The basics

Every organization is a service provider in today’s market. Even organizations selling products need to add a level of service to their business. Think of banking, insurance, civil services, but also the myriad of online shops where the physical product is a

commodity and the service is the distinguishing characteristic of the organization. How do we best manage our services and keep our consumers happy? Recent years have seen an explosion of different service management practices, leaving organizations confused about the best way forward. VeriSM is a new approach to help you create a flexible operating model that will work

for you, based on your desired business outcomes. VeriSM describes how an organization can define its service management principles, and then use a combination of management practices to deliver value.


VeriSM describes a service management approach which is:

•   Value-driven

•   Evolving

•   Responsive

•   Integrated

•   Service

•   Management


VeriSM describes a service management approach from the organizational level, looking at the end to end view rather than

focusing on a single department. Based around the VeriSM model, it shows organizations how they can adopt a range of management practices in a flexible way to deliver the right product or service at the right time to their consumers. VeriSM allows for a tailored approach depending upon the type of business you are in, the size of your organization, your business priorities, your organizational culture – and even the nature of the individual project or service you are working on.

Rather than focusing on one prescriptive way of working, VeriSM helps organizations to respond to their consumers and deliver value with integrated service management practices.


In the model, governance overarches every activity, keeping a strong focus on value, outcomes and the organization’s goals. Service management principles are then defined for the organization. These act as guardrails, to make sure that

all products and services are aligned with the needs of the organization. Principles will be defined for areas including security, risk, quality and use of assets, and then communicated

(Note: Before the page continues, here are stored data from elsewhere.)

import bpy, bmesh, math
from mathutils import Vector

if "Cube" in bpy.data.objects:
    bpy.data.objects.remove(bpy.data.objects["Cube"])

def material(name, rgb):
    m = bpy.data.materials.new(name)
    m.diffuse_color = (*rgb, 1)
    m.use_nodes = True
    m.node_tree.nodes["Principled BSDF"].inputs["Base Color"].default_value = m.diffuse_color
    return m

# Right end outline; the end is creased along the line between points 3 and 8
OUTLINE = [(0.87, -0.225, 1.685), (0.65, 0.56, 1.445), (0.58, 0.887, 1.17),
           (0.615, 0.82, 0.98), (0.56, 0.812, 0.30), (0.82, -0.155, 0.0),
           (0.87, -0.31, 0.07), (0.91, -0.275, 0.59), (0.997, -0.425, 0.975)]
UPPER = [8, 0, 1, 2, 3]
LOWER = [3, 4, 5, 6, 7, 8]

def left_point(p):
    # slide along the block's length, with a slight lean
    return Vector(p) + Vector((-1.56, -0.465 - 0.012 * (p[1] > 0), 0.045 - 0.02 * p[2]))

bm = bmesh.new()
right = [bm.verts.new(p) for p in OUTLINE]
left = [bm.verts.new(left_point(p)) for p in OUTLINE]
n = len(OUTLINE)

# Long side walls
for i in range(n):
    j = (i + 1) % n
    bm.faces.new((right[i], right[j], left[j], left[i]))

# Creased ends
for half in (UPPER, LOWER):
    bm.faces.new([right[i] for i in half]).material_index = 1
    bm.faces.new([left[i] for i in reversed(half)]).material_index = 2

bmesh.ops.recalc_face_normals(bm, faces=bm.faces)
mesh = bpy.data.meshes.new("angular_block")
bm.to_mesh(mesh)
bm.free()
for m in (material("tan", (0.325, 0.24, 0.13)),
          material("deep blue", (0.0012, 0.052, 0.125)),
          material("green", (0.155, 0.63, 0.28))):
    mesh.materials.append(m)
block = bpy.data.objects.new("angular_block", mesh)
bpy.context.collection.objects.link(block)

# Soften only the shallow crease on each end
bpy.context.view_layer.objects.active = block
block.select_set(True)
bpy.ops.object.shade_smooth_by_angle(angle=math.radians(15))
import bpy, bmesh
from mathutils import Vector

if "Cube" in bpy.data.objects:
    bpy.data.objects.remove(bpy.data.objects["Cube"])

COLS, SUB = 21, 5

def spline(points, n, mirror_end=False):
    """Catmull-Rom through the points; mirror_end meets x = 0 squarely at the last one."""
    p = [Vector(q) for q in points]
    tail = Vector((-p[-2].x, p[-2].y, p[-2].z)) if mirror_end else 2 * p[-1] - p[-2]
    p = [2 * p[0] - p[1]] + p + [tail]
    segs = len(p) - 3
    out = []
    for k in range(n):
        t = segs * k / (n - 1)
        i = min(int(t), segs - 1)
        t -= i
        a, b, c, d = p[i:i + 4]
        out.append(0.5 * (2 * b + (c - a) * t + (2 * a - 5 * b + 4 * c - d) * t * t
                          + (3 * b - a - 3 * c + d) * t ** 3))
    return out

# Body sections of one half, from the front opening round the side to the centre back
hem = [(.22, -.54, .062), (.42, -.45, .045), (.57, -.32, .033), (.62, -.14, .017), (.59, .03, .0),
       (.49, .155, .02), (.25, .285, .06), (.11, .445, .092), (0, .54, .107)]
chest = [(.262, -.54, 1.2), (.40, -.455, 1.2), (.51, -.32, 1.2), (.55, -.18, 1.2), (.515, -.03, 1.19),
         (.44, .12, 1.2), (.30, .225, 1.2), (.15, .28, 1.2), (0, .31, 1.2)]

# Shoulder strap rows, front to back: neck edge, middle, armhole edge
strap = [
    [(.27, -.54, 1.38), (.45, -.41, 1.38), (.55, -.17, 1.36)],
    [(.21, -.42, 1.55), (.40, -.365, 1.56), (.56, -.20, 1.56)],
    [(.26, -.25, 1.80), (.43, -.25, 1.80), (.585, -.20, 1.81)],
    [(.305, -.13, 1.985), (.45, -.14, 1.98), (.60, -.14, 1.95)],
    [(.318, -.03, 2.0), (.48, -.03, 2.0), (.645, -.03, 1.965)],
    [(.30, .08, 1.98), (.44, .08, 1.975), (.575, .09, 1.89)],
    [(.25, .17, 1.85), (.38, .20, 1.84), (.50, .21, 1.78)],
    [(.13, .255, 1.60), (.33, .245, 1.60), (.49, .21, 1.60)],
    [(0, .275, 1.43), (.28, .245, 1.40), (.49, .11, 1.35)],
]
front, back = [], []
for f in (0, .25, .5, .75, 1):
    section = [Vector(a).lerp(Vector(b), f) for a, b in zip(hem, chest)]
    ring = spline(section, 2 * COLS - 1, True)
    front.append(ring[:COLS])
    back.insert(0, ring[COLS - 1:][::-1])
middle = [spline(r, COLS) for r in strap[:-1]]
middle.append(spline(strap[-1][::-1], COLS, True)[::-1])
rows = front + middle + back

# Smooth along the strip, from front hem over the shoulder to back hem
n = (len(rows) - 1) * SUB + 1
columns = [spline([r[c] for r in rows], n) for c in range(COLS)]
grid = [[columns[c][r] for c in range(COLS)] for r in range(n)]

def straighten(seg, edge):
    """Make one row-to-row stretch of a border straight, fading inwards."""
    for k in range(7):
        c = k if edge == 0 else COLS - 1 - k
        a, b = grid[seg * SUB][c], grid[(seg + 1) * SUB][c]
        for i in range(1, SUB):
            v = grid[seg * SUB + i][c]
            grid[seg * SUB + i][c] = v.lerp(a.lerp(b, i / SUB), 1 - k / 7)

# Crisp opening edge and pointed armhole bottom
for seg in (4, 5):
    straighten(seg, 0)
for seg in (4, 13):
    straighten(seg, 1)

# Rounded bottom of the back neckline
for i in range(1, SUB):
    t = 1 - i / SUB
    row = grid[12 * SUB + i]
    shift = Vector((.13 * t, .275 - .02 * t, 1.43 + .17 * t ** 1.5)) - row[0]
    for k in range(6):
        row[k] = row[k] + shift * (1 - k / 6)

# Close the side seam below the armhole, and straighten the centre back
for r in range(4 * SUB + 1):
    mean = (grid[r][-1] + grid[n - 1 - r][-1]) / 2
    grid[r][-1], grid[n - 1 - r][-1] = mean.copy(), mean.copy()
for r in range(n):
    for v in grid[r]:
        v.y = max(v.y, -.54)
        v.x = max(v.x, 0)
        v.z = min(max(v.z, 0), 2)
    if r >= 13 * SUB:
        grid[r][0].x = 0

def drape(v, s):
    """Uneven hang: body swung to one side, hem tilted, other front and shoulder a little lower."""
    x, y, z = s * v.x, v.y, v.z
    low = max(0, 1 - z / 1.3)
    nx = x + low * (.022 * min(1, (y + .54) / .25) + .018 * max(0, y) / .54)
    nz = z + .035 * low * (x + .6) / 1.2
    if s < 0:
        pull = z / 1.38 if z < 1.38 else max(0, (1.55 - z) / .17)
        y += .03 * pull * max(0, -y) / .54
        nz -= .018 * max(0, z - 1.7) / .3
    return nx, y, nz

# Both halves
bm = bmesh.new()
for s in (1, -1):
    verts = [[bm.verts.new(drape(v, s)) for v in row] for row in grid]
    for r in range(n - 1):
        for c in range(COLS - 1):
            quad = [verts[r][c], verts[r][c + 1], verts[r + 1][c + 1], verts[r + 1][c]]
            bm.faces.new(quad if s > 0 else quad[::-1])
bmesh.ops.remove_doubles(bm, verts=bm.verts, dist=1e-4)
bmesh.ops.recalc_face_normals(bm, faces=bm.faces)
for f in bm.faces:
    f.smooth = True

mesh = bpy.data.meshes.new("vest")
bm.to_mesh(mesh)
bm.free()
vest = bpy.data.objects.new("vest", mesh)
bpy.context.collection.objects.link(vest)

to all of the staff who are involved with the development and operation of products and services.

The unique element of the VeriSM model is the management mesh. This provides a flexible approach that can be adapted depending on the requirements for a particular product or service. The mesh includes:

•   Resources

•   Environment

•   Emerging technologies

•   Management practices

For each product or service, these areas are considered and the mesh is flexed where necessary.

Let’s take an example. A bank wants to create a mobile application that will let users send money to their friends with just one click. The mesh for this product could include agile development practices to get rapid feedback about the new product. The bank can use its capabilities and work in innovative ways, but they must still recognise the service management principles associated with security and risk.

Target audience

VeriSM is essential reading for anyone who works with products and services. It will be of particular interest to:

•   Managers – who want to understand how to leverage evolving management practices

•   Service owners and service managers – who need to bring their skills up to date and understand how service management has changed

•   Executives – who are accountable for effective service delivery

•   IT professionals

•   Graduates and undergraduates – who will be joining organizations and who need to understand the principles of service management

•   Everyone within a service organization

Scope and constraints

VeriSM includes:

•   Service culture

•   Organizational context

•   People/structure

•   Service management challenges

•   Processes, tools and measurement

•   The VeriSM model

•   Operating in a world of digital transformation

•   Selecting and integrating management practices

•   Progressive management practices including Lean, DevOps and Agile

•   The impact of technology on service management

•   Getting started